One of the reasons that this method is helpful is because it gives you direction in your research. You can research more quickly because instead of reading everything you can find out about your topic, you are reading to find the answers to a few questions.

Write a basic outline after you have done some preliminary research.

TH: Learning a language as a child and learning a language as an adult are distinct processes.

TS: Learning vocabulary in a second language is faster than learning vocabulary as a child.

TS: Whether learning a language as a child or as an adult, the grammar is learned differently.

Ask questions about each of your topic statements.

TS: Learning vocabulary in a second language is faster than learning vocabulary as a child.

Q1: How long does it take to learn vocabulary in a second language?

Q2: How long does it take to learn vocabulary as a child?

Q3: Why is it faster to learn as an adult?

TS: Whether learning a language as a child or as an adult, the grammar is learned differently.

Q1: How do adults learn grammar?

Q2: How do children learn grammar?

Q3: What does that mean for grammar learning?

Find sources that answer your questions.
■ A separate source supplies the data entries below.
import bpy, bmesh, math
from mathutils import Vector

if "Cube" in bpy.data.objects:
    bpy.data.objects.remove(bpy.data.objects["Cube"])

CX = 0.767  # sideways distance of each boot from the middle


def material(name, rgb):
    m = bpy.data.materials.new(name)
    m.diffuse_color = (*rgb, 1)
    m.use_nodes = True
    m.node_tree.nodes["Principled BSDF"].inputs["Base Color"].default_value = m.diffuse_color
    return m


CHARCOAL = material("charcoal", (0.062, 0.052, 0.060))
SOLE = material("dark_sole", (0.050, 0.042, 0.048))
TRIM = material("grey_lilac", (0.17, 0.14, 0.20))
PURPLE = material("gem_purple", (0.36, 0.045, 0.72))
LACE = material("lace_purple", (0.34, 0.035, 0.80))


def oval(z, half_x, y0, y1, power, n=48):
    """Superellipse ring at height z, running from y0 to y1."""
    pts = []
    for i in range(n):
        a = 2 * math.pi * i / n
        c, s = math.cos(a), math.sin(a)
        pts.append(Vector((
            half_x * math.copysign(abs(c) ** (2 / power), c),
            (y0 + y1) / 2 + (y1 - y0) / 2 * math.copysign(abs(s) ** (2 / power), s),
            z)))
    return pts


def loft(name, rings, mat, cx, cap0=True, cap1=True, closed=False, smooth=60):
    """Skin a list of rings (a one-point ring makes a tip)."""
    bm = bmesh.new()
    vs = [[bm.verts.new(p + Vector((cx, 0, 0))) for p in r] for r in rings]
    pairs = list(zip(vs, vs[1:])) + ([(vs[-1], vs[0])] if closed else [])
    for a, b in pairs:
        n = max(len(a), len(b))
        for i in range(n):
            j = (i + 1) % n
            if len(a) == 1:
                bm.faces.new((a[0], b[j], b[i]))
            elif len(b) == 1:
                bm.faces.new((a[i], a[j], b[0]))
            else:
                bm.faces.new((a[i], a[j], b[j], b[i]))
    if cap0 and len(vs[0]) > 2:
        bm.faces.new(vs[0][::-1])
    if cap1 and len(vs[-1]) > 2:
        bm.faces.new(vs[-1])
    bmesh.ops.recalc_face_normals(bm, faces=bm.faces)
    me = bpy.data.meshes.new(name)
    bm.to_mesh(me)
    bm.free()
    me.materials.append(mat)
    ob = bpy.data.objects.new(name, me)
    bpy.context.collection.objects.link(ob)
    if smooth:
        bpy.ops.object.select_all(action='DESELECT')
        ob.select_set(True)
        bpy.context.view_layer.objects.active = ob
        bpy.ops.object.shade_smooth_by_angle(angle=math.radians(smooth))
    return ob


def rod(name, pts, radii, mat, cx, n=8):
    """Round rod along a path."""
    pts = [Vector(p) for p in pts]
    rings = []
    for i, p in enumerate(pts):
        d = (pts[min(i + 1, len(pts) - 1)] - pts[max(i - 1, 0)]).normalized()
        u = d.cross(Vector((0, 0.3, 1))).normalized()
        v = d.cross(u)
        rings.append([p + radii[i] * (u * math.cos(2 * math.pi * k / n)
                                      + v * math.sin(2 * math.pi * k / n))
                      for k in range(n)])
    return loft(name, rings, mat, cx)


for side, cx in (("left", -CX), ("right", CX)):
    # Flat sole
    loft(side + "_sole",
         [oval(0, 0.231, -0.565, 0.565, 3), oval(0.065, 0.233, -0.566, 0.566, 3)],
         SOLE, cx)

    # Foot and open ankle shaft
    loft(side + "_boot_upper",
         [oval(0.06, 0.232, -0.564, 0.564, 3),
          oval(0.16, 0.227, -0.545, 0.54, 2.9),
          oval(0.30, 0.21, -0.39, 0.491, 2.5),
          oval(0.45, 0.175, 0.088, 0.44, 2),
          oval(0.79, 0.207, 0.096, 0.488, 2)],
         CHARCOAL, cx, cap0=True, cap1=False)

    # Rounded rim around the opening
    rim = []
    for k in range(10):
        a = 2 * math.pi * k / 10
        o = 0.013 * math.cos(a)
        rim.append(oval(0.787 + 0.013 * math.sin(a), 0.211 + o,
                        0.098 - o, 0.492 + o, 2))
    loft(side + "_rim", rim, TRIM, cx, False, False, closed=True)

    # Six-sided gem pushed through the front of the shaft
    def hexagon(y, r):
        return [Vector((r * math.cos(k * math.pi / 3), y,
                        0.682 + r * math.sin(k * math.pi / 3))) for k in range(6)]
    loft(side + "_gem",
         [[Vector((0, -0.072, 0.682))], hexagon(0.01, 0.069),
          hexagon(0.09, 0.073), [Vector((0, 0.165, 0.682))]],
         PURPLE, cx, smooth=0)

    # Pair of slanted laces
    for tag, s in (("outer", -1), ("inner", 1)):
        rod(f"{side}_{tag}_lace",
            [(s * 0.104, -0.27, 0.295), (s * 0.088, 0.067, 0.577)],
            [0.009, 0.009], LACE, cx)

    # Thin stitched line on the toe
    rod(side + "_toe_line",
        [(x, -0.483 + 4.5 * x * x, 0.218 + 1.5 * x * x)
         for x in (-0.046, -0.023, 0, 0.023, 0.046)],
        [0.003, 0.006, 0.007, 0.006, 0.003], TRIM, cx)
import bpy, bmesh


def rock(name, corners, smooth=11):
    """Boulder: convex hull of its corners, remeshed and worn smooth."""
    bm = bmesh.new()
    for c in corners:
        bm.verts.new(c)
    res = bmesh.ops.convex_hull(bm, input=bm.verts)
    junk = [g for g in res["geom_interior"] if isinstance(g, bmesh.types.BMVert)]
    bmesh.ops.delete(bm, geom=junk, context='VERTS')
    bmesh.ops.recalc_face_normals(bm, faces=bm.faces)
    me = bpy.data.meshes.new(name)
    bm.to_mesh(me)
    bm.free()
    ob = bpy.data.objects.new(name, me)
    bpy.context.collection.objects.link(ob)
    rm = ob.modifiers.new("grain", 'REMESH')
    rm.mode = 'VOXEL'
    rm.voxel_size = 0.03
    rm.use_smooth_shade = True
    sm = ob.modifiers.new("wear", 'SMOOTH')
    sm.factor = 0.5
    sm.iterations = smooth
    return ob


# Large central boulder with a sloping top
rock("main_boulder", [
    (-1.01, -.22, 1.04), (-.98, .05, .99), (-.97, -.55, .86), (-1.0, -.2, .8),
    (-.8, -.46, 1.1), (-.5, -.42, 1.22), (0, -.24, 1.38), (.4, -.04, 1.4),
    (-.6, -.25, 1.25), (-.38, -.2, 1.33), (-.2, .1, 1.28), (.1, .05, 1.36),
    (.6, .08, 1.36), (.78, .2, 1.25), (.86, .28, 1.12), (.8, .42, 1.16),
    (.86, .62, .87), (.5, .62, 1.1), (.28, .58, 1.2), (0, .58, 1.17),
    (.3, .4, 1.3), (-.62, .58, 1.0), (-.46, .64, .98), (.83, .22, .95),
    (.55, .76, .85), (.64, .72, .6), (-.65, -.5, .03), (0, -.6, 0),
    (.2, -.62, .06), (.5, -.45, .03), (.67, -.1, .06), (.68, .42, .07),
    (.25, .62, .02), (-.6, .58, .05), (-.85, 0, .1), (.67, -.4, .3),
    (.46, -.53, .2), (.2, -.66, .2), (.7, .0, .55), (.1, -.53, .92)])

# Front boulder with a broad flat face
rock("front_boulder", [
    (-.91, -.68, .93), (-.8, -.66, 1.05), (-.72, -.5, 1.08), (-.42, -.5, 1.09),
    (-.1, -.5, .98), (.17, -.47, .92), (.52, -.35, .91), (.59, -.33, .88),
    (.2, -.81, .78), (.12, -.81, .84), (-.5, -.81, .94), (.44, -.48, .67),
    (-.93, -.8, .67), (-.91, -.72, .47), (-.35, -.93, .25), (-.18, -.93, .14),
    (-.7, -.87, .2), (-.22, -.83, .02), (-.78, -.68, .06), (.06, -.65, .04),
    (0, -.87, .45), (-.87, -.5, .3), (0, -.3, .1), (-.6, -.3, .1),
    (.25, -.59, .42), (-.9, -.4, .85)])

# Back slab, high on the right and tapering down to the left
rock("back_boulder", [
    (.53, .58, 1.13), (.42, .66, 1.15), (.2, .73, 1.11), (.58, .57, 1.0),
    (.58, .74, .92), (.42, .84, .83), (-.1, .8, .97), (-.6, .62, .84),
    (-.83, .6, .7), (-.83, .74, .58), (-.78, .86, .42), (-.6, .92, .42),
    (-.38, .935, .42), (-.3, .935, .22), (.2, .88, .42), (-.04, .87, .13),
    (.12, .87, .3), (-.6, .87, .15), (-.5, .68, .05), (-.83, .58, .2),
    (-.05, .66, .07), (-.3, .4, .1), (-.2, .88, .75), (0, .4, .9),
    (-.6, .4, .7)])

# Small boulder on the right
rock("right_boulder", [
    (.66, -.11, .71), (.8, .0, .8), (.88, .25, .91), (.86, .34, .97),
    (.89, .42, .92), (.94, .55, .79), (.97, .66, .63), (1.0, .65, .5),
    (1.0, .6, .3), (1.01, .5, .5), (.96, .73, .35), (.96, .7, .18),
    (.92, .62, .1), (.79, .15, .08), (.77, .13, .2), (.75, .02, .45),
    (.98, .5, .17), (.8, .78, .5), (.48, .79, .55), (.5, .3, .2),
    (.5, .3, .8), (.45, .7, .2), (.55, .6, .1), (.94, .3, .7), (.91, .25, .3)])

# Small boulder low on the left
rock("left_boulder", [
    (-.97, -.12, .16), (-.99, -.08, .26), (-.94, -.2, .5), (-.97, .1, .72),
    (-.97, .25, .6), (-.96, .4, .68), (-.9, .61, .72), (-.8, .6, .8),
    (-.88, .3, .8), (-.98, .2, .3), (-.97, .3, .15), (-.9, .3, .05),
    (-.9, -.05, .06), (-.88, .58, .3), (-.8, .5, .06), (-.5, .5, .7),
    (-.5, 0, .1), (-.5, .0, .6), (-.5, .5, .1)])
Copy the quotes and put them in the outline.

TS: Learning vocabulary in a second language is faster than learning vocabulary as a child.

Q1: How long does it take to learn vocabulary in a second language? (Couldn't find anything definitive to answer this question).

Q2: How long does it take to learn vocabulary as a child?

"During the second year of life, children start learning approximately one word per week, and then one word per day" (Gleason, 2014, p. 112).

"Children do not acquire a language more quickly than adults and with lots of time to devote to language acquisition, adults can learn a second language to a high level of proficiency in the same amount of time it takes a baby to learn its first 20 words." (Larson, 2015, p. 15).

Q3: Why is it faster to learn as an adult?

"Adults have greater cognitive abilities that enable them to learn new words faster. They are also able to use strategies to help them learn." (Larson, 2015, p. 15)

2 Exercise: Write Questions

For each topic sentence, write questions that could help guide the researcher.


  • TS: Business etiquette differs greatly between the United States and many Asian countries.
  • What is typical business etiquette in the US?
  • What is typical business etiquette in Asian countries?
  • What characteristics of business etiquette are the most unique to each place?


  1. TS: Rome and Greece were influential societies because of their architecture.
  2. TS: Governments need to regulate burning fossil fuels because the health effects of air pollution on humans are severe.
  3. TS: The Great Depression was a time of economic uncertainty that led to innovation.

Sometimes your questions may be difficult to find answers for. Asking questions is a good strategy to focus your research, but don't hesitate to ask additional questions (or adjust your original questions) if you can't find sources to answer all of them. It may be that there are no sources to answer some of your questions, and that is okay. Let the research guide you.

Oftentimes as you research and become more familiar with your subject, you will ask better questions based off of things you read. It's also okay to adjust your outline based on the research that you conduct.

Consider the following topic sentence and developing questions:

TS: A restaurant is one of the most risky businesses to start for entrepreneurs.

All of these questions support and develop the topic sentence. However, if after doing research you can't find a source to answer one of these questions, don't be afraid to throw out or adjust a good question.